[DATA FOR ANALYSIS — start]
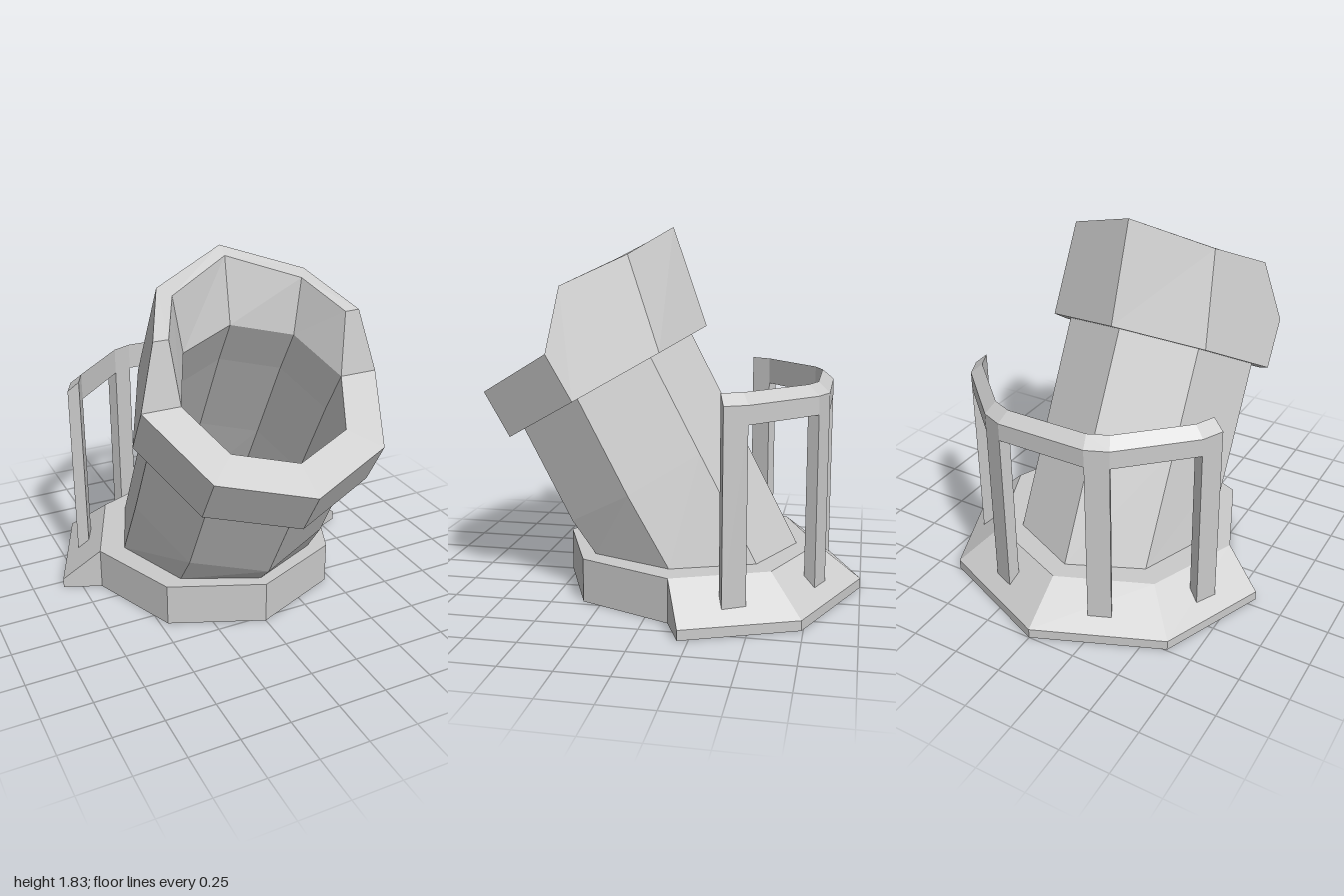
import * as THREE from 'three';

const material = new THREE.MeshStandardMaterial({ color: 0xcccccc, flatShading: true });
const S = Math.SQRT1_2, COS = Math.cos(Math.PI / 6), SIN = 0.5;

// Skin a list of equal-length point rings; wrap joins the last ring to the first, otherwise quad ends are capped.
function loft(name, rings, wrap) {
  const pos = [];
  const tri = (a, b, c) => {
    const [p, q, r] = [a, b, c].map((v) => new THREE.Vector3(...v));
    if (q.sub(p).cross(r.sub(p)).length() > 1e-7) pos.push(...a, ...b, ...c);
  };
  const quad = (a, b, c, d) => { tri(a, b, c); tri(a, c, d); };
  const n = rings[0].length, m = rings.length;
  for (let i = 0; i < (wrap ? m : m - 1); i++) {
    const lo = rings[i], hi = rings[(i + 1) % m];
    for (let j = 0; j < n; j++) {
      const k = (j + 1) % n;
      quad(lo[j], lo[k], hi[k], hi[j]);
    }
  }
  if (!wrap) {
    quad(...[...rings[0]].reverse());
    quad(...rings[m - 1]);
  }
  const geo = new THREE.BufferGeometry();
  geo.setAttribute('position', new THREE.Float32BufferAttribute(pos, 3));
  geo.computeVertexNormals();
  const mesh = new THREE.Mesh(geo, material);
  mesh.name = name;
  return mesh;
}

// Complete a half ring (front to back on +x) with its mirror image.
const mirror = (half) => [...half, ...half.slice(1, -1).reverse().map(([x, y, z]) => [-x, y, z])];

// Half octagon as [x, backward distance], front to back.
const halfOct = (rx, rz = rx) => [[0, -rz], [rx * S, -rz * S], [rx, 0], [rx * S, rz * S], [0, rz]];
const flat = (pts, y, cz) => pts.map(([x, r]) => [x, y, cz - r]);
// Place [x, backward, height] points in the frame tilted 30 degrees forward.
const tilted = (pts, cy, cz) => pts.map(([x, r, h = 0]) => [x, cy + COS * h + SIN * r, cz + SIN * h - COS * r]);
// Octagon with its side corner doubled, giving the extra column that shoulders start from.
const doubled = (R, h) => {
  const p = halfOct(R).map(([x, r]) => [x, r, h]);
  return [p[0], p[1], p[2], p[2], p[3], p[4]];
};

// Octagonal plinth with a sloping apron behind
function base() {
  const cz = -0.12, top = doubled(0.655), hole = doubled(0.41);
  const apron = [...top.slice(0, 3), [0.845, 0.08], [0.622, 0.622], [0, 0.88]];
  return loft('base', [
    flat(apron, 0, cz), flat(apron, 0.05, cz), flat(top, 0.22, cz),
    flat(hole, 0.22, cz), flat(hole, 0, cz),
  ].map(mirror), true);
}

// Leaning hollow tube with a bend near its foot
function tube() {
  const out = halfOct(0.525), inn = halfOct(0.42);
  return loft('tube', [
    flat(halfOct(0.525, 0.57), 0.22, -0.1), tilted(out, 0.57, 0.1), tilted(out, 1.03, 0.34),
    tilted(inn, 1.03, 0.34), tilted(inn, 0.57, 0.1), flat(halfOct(0.41), 0.22, -0.12),
  ].map(mirror), true);
}

// Collar around the mouth, raised and flared at the back
function collar() {
  const h = 0.255;
  const outerTop = [...doubled(0.614, h).slice(0, 3), [0.53, 0.196, 0.5], [0.39, 0.524, 0.477], [0, 0.712, 0.513]];
  const innerTop = [...doubled(0.42, h).slice(0, 3), [0.455, 0.195, 0.5], [0.34, 0.452, 0.49], [0, 0.64, 0.51]];
  return loft('collar', [doubled(0.614, 0), outerTop, innerTop, doubled(0.42, h), doubled(0.42, 0)]
    .map((p) => mirror(tilted(p, 1.03, 0.34))), true);
}

// Curved handrail on four posts behind the tube
function railing() {
  const group = new THREE.Group();
  group.name = 'railing';
  const at = (R, deg, y) => {
    const a = THREE.MathUtils.degToRad(deg);
    return [R * Math.cos(a), y, -0.12 - R * Math.sin(a)];
  };
  const RO = 0.745, RI = 0.685;
  const angles = [20.5, 29.5, 63, 72, 108, 117, 150.5, 159.5];
  group.add(loft('handrail', angles.map((a) => [at(RO, a, 1.05), at(RO, a, 0.96), at(RI, a, 0.96), at(RI, a, 1.1)]), false));
  for (let i = 0; i < 8; i += 2) {
    const [a, b] = [angles[i], angles[i + 1]];
    group.add(loft('post', [0.105, 0.96].map((y) => [at(RO, a, y), at(RO, b, y), at(RI, b, y), at(RI, a, y)]), false));
  }
  return group;
}

export function createModel() {
  const model = new THREE.Group();
  model.name = 'leaningFunnel';
  model.add(base(), tube(), collar(), railing());
  return model;
}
[DATA FOR ANALYSIS — finish]
AIM OF THE EXERCISE
What are the lines, exactly as written above, from the line with "h), doubled(0.42, 0)]" to the line with "for (let i = 0; i < 8;", both included? Output only those.

RESULT OF THE TASK
  return loft('collar', [doubled(0.614, 0), outerTop, innerTop, doubled(0.42, h), doubled(0.42, 0)]
    .map((p) => mirror(tilted(p, 1.03, 0.34))), true);
}

// Curved handrail on four posts behind the tube
function railing() {
  const group = new THREE.Group();
  group.name = 'railing';
  const at = (R, deg, y) => {
    const a = THREE.MathUtils.degToRad(deg);
    return [R * Math.cos(a), y, -0.12 - R * Math.sin(a)];
  };
  const RO = 0.745, RI = 0.685;
  const angles = [20.5, 29.5, 63, 72, 108, 117, 150.5, 159.5];
  group.add(loft('handrail', angles.map((a) => [at(RO, a, 1.05), at(RO, a, 0.96), at(RI, a, 0.96), at(RI, a, 1.1)]), false));
  for (let i = 0; i < 8; i += 2) {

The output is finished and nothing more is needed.